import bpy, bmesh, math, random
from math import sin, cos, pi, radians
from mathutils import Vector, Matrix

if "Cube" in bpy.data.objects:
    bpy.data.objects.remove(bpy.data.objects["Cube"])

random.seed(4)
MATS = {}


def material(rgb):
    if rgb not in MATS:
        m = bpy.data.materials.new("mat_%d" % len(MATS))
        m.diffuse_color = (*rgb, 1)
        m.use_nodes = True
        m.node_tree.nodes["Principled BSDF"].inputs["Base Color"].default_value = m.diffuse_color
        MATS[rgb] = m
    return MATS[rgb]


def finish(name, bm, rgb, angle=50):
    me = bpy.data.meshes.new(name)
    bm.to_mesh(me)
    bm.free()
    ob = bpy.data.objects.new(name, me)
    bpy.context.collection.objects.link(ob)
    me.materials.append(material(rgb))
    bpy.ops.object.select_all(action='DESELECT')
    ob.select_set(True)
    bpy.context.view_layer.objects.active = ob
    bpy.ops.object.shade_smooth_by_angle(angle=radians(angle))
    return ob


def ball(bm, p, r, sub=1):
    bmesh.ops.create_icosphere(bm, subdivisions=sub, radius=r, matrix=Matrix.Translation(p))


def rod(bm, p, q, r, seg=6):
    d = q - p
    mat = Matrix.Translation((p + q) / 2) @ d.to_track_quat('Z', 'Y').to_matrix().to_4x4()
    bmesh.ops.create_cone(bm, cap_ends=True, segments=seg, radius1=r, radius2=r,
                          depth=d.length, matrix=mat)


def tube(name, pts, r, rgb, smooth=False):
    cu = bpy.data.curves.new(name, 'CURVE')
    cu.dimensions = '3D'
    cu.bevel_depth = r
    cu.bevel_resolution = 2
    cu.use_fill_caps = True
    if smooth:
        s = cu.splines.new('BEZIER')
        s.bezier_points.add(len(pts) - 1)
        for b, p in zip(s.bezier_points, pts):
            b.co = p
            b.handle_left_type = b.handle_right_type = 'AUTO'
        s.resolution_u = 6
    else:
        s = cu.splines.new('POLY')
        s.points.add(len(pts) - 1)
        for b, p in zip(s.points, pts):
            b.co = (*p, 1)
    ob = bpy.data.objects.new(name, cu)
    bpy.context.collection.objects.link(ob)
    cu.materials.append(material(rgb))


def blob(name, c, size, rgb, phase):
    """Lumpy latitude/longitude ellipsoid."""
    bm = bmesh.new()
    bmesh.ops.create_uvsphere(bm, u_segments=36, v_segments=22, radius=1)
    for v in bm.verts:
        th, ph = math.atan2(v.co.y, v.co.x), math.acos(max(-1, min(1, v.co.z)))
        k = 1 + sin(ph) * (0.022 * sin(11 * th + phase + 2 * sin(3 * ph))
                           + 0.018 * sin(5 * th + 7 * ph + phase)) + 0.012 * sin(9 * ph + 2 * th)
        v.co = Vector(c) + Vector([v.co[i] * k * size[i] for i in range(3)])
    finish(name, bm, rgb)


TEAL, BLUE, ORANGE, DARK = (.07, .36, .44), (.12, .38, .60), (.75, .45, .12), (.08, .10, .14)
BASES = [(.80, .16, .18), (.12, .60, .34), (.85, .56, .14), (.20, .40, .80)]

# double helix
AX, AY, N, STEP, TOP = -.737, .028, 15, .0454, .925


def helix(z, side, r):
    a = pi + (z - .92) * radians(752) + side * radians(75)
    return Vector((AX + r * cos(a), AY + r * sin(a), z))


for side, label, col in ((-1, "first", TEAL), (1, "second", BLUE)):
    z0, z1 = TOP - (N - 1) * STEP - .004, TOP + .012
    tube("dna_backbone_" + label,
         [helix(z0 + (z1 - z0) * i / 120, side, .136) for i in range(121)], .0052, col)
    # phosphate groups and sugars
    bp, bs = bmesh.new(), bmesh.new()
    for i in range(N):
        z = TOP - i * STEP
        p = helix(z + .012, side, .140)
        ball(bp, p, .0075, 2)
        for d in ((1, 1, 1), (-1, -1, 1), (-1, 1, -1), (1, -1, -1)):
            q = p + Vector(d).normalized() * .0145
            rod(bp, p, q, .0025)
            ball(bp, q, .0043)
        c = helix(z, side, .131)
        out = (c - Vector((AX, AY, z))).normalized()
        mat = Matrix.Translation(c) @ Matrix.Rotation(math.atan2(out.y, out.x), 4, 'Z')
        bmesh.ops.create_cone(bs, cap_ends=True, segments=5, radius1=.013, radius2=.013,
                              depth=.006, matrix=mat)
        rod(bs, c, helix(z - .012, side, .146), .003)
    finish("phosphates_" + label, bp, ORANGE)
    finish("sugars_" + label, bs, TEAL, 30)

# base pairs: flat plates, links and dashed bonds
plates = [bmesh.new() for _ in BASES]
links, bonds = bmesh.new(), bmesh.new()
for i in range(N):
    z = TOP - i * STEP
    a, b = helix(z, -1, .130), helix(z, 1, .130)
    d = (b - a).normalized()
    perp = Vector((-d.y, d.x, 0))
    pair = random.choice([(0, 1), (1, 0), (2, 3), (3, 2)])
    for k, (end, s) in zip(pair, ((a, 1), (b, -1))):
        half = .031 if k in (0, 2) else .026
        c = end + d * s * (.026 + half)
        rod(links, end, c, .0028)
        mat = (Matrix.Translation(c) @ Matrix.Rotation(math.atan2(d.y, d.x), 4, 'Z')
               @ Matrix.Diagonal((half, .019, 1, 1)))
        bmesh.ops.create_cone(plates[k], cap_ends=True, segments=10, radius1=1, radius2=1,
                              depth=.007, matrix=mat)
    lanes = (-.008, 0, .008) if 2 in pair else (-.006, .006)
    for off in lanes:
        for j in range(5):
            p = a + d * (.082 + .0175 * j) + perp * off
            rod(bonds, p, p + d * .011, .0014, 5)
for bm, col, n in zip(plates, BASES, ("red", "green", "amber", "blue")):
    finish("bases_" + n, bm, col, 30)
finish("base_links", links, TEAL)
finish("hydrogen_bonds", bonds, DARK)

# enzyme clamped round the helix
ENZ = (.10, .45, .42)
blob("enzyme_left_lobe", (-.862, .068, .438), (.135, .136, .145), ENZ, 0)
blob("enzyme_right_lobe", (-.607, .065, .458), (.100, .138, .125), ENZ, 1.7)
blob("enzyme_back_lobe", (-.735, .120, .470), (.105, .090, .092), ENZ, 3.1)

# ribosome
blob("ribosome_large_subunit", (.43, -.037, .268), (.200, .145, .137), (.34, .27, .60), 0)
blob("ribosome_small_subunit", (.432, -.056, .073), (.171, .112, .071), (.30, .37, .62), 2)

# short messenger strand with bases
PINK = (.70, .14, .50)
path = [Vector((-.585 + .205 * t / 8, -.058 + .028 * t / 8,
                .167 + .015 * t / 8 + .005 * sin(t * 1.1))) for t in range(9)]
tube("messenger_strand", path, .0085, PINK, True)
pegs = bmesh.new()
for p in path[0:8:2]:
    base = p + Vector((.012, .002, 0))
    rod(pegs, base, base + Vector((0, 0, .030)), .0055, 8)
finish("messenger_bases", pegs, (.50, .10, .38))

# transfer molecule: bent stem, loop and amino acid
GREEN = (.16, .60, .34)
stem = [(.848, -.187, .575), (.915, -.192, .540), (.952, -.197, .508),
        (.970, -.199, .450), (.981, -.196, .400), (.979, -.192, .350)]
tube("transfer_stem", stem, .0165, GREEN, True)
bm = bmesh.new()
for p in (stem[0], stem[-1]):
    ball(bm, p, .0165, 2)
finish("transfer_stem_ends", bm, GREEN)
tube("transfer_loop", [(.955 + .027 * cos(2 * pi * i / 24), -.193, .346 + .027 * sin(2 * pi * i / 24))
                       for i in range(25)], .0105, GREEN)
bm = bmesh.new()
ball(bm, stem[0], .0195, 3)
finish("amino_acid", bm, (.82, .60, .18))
========================
Keeping every word as it is, repeat all of the records.

> _TASK SOLUTION_
import bpy, bmesh, math, random
from math import sin, cos, pi, radians
from mathutils import Vector, Matrix

if "Cube" in bpy.data.objects:
    bpy.data.objects.remove(bpy.data.objects["Cube"])

random.seed(4)
MATS = {}


def material(rgb):
    if rgb not in MATS:
        m = bpy.data.materials.new("mat_%d" % len(MATS))
        m.diffuse_color = (*rgb, 1)
        m.use_nodes = True
        m.node_tree.nodes["Principled BSDF"].inputs["Base Color"].default_value = m.diffuse_color
        MATS[rgb] = m
    return MATS[rgb]


def finish(name, bm, rgb, angle=50):
    me = bpy.data.meshes.new(name)
    bm.to_mesh(me)
    bm.free()
    ob = bpy.data.objects.new(name, me)
    bpy.context.collection.objects.link(ob)
    me.materials.append(material(rgb))
    bpy.ops.object.select_all(action='DESELECT')
    ob.select_set(True)
    bpy.context.view_layer.objects.active = ob
    bpy.ops.object.shade_smooth_by_angle(angle=radians(angle))
    return ob


def ball(bm, p, r, sub=1):
    bmesh.ops.create_icosphere(bm, subdivisions=sub, radius=r, matrix=Matrix.Translation(p))


def rod(bm, p, q, r, seg=6):
    d = q - p
    mat = Matrix.Translation((p + q) / 2) @ d.to_track_quat('Z', 'Y').to_matrix().to_4x4()
    bmesh.ops.create_cone(bm, cap_ends=True, segments=seg, radius1=r, radius2=r,
                          depth=d.length, matrix=mat)


def tube(name, pts, r, rgb, smooth=False):
    cu = bpy.data.curves.new(name, 'CURVE')
    cu.dimensions = '3D'
    cu.bevel_depth = r
    cu.bevel_resolution = 2
    cu.use_fill_caps = True
    if smooth:
        s = cu.splines.new('BEZIER')
        s.bezier_points.add(len(pts) - 1)
        for b, p in zip(s.bezier_points, pts):
            b.co = p
            b.handle_left_type = b.handle_right_type = 'AUTO'
        s.resolution_u = 6
    else:
        s = cu.splines.new('POLY')
        s.points.add(len(pts) - 1)
        for b, p in zip(s.points, pts):
            b.co = (*p, 1)
    ob = bpy.data.objects.new(name, cu)
    bpy.context.collection.objects.link(ob)
    cu.materials.append(material(rgb))


def blob(name, c, size, rgb, phase):
    """Lumpy latitude/longitude ellipsoid."""
    bm = bmesh.new()
    bmesh.ops.create_uvsphere(bm, u_segments=36, v_segments=22, radius=1)
    for v in bm.verts:
        th, ph = math.atan2(v.co.y, v.co.x), math.acos(max(-1, min(1, v.co.z)))
        k = 1 + sin(ph) * (0.022 * sin(11 * th + phase + 2 * sin(3 * ph))
                           + 0.018 * sin(5 * th + 7 * ph + phase)) + 0.012 * sin(9 * ph + 2 * th)
        v.co = Vector(c) + Vector([v.co[i] * k * size[i] for i in range(3)])
    finish(name, bm, rgb)


TEAL, BLUE, ORANGE, DARK = (.07, .36, .44), (.12, .38, .60), (.75, .45, .12), (.08, .10, .14)
BASES = [(.80, .16, .18), (.12, .60, .34), (.85, .56, .14), (.20, .40, .80)]

# double helix
AX, AY, N, STEP, TOP = -.737, .028, 15, .0454, .925


def helix(z, side, r):
    a = pi + (z - .92) * radians(752) + side * radians(75)
    return Vector((AX + r * cos(a), AY + r * sin(a), z))


for side, label, col in ((-1, "first", TEAL), (1, "second", BLUE)):
    z0, z1 = TOP - (N - 1) * STEP - .004, TOP + .012
    tube("dna_backbone_" + label,
         [helix(z0 + (z1 - z0) * i / 120, side, .136) for i in range(121)], .0052, col)
    # phosphate groups and sugars
    bp, bs = bmesh.new(), bmesh.new()
    for i in range(N):
        z = TOP - i * STEP
        p = helix(z + .012, side, .140)
        ball(bp, p, .0075, 2)
        for d in ((1, 1, 1), (-1, -1, 1), (-1, 1, -1), (1, -1, -1)):
            q = p + Vector(d).normalized() * .0145
            rod(bp, p, q, .0025)
            ball(bp, q, .0043)
        c = helix(z, side, .131)
        out = (c - Vector((AX, AY, z))).normalized()
        mat = Matrix.Translation(c) @ Matrix.Rotation(math.atan2(out.y, out.x), 4, 'Z')
        bmesh.ops.create_cone(bs, cap_ends=True, segments=5, radius1=.013, radius2=.013,
                              depth=.006, matrix=mat)
        rod(bs, c, helix(z - .012, side, .146), .003)
    finish("phosphates_" + label, bp, ORANGE)
    finish("sugars_" + label, bs, TEAL, 30)

# base pairs: flat plates, links and dashed bonds
plates = [bmesh.new() for _ in BASES]
links, bonds = bmesh.new(), bmesh.new()
for i in range(N):
    z = TOP - i * STEP
    a, b = helix(z, -1, .130), helix(z, 1, .130)
    d = (b - a).normalized()
    perp = Vector((-d.y, d.x, 0))
    pair = random.choice([(0, 1), (1, 0), (2, 3), (3, 2)])
    for k, (end, s) in zip(pair, ((a, 1), (b, -1))):
        half = .031 if k in (0, 2) else .026
        c = end + d * s * (.026 + half)
        rod(links, end, c, .0028)
        mat = (Matrix.Translation(c) @ Matrix.Rotation(math.atan2(d.y, d.x), 4, 'Z')
               @ Matrix.Diagonal((half, .019, 1, 1)))
        bmesh.ops.create_cone(plates[k], cap_ends=True, segments=10, radius1=1, radius2=1,
                              depth=.007, matrix=mat)
    lanes = (-.008, 0, .008) if 2 in pair else (-.006, .006)
    for off in lanes:
        for j in range(5):
            p = a + d * (.082 + .0175 * j) + perp * off
            rod(bonds, p, p + d * .011, .0014, 5)
for bm, col, n in zip(plates, BASES, ("red", "green", "amber", "blue")):
    finish("bases_" + n, bm, col, 30)
finish("base_links", links, TEAL)
finish("hydrogen_bonds", bonds, DARK)

# enzyme clamped round the helix
ENZ = (.10, .45, .42)
blob("enzyme_left_lobe", (-.862, .068, .438), (.135, .136, .145), ENZ, 0)
blob("enzyme_right_lobe", (-.607, .065, .458), (.100, .138, .125), ENZ, 1.7)
blob("enzyme_back_lobe", (-.735, .120, .470), (.105, .090, .092), ENZ, 3.1)

# ribosome
blob("ribosome_large_subunit", (.43, -.037, .268), (.200, .145, .137), (.34, .27, .60), 0)
blob("ribosome_small_subunit", (.432, -.056, .073), (.171, .112, .071), (.30, .37, .62), 2)

# short messenger strand with bases
PINK = (.70, .14, .50)
path = [Vector((-.585 + .205 * t / 8, -.058 + .028 * t / 8,
                .167 + .015 * t / 8 + .005 * sin(t * 1.1))) for t in range(9)]
tube("messenger_strand", path, .0085, PINK, True)
pegs = bmesh.new()
for p in path[0:8:2]:
    base = p + Vector((.012, .002, 0))
    rod(pegs, base, base + Vector((0, 0, .030)), .0055, 8)
finish("messenger_bases", pegs, (.50, .10, .38))

# transfer molecule: bent stem, loop and amino acid
GREEN = (.16, .60, .34)
stem = [(.848, -.187, .575), (.915, -.192, .540), (.952, -.197, .508),
        (.970, -.199, .450), (.981, -.196, .400), (.979, -.192, .350)]
tube("transfer_stem", stem, .0165, GREEN, True)
bm = bmesh.new()
for p in (stem[0], stem[-1]):
    ball(bm, p, .0165, 2)
finish("transfer_stem_ends", bm, GREEN)
tube("transfer_loop", [(.955 + .027 * cos(2 * pi * i / 24), -.193, .346 + .027 * sin(2 * pi * i / 24))
                       for i in range(25)], .0105, GREEN)
bm = bmesh.new()
ball(bm, stem[0], .0195, 3)
finish("amino_acid", bm, (.82, .60, .18))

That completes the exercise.